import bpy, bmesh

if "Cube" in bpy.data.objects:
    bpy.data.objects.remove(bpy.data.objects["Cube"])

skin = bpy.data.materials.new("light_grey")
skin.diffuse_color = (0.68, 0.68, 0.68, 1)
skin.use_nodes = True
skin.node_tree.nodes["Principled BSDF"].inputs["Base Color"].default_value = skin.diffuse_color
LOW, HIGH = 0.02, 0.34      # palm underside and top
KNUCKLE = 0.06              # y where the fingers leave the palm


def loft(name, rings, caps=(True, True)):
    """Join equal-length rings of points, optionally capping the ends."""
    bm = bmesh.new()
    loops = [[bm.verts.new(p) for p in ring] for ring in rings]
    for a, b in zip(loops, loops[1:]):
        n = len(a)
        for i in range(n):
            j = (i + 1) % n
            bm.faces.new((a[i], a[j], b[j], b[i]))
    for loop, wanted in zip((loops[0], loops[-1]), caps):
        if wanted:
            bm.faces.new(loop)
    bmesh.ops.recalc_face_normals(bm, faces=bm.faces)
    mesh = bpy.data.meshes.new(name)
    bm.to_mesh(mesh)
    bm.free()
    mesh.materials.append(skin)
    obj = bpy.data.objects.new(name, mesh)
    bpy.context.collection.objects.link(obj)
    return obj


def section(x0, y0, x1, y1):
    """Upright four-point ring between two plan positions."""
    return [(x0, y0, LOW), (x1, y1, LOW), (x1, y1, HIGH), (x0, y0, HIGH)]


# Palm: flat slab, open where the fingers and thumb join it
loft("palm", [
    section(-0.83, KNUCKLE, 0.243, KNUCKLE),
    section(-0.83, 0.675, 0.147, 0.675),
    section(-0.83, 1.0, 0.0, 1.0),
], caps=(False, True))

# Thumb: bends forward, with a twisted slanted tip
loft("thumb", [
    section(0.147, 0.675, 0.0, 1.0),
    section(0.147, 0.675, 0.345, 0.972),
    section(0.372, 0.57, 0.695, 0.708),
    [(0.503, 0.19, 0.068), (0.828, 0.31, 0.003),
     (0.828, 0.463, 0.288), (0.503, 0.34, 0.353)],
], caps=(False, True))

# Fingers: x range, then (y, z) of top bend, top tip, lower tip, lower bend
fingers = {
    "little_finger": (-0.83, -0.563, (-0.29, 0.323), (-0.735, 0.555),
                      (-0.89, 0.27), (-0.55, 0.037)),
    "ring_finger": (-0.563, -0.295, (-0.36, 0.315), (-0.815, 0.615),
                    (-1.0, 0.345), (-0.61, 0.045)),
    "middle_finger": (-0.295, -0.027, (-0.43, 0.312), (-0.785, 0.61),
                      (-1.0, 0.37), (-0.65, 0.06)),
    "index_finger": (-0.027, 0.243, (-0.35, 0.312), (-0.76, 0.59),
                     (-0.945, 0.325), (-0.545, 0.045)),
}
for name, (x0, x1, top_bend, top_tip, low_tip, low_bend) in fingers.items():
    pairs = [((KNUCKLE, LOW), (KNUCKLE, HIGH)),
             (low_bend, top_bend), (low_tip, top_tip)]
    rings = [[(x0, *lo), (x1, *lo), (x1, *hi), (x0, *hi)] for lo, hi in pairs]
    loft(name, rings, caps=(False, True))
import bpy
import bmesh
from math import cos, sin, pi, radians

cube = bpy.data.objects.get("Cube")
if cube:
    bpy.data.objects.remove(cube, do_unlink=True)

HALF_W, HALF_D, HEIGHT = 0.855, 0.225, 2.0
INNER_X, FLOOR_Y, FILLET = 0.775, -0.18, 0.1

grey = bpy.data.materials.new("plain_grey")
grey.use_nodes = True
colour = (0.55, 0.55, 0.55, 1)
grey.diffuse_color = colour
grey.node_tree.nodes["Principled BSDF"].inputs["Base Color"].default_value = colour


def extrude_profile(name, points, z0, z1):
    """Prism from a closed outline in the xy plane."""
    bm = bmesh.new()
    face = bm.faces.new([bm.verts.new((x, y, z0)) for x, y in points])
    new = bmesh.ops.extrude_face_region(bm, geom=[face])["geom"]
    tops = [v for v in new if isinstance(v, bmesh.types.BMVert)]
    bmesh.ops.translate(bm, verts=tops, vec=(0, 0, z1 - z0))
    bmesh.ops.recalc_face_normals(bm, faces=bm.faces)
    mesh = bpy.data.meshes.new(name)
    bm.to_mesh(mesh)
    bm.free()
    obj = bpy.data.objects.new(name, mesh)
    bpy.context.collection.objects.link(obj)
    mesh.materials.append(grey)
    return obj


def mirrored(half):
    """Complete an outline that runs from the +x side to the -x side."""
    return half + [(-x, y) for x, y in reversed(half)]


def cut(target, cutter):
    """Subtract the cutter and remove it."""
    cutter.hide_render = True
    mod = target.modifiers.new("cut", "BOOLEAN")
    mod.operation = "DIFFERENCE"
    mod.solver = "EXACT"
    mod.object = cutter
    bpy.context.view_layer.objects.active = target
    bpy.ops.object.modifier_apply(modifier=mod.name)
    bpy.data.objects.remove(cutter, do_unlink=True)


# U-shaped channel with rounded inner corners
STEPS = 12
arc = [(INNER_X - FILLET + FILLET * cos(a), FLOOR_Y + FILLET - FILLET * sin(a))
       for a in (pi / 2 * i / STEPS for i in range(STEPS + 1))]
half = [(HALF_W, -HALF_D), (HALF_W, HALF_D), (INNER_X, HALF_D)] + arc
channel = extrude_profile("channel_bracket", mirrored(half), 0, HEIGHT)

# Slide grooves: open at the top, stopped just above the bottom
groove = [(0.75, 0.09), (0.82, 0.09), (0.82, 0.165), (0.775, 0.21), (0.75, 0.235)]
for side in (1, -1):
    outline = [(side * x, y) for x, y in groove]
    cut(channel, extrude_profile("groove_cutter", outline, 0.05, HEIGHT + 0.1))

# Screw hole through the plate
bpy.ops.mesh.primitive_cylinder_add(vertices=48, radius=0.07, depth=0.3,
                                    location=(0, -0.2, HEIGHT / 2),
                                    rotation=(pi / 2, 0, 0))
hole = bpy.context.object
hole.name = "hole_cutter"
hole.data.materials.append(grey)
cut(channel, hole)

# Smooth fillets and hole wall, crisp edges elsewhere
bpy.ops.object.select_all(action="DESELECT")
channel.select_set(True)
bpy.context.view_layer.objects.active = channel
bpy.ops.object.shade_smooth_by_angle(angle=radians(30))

━━━━━━━━━━━━━━━━━━━━━━━━━━━━━━

## The task
In the data above, which lines include "faces"? Return those lines.

## Response to this task
            bm.faces.new((a[i], a[j], b[j], b[i]))
            bm.faces.new(loop)
    bmesh.ops.recalc_face_normals(bm, faces=bm.faces)
    face = bm.faces.new([bm.verts.new((x, y, z0)) for x, y in points])
    bmesh.ops.recalc_face_normals(bm, faces=bm.faces)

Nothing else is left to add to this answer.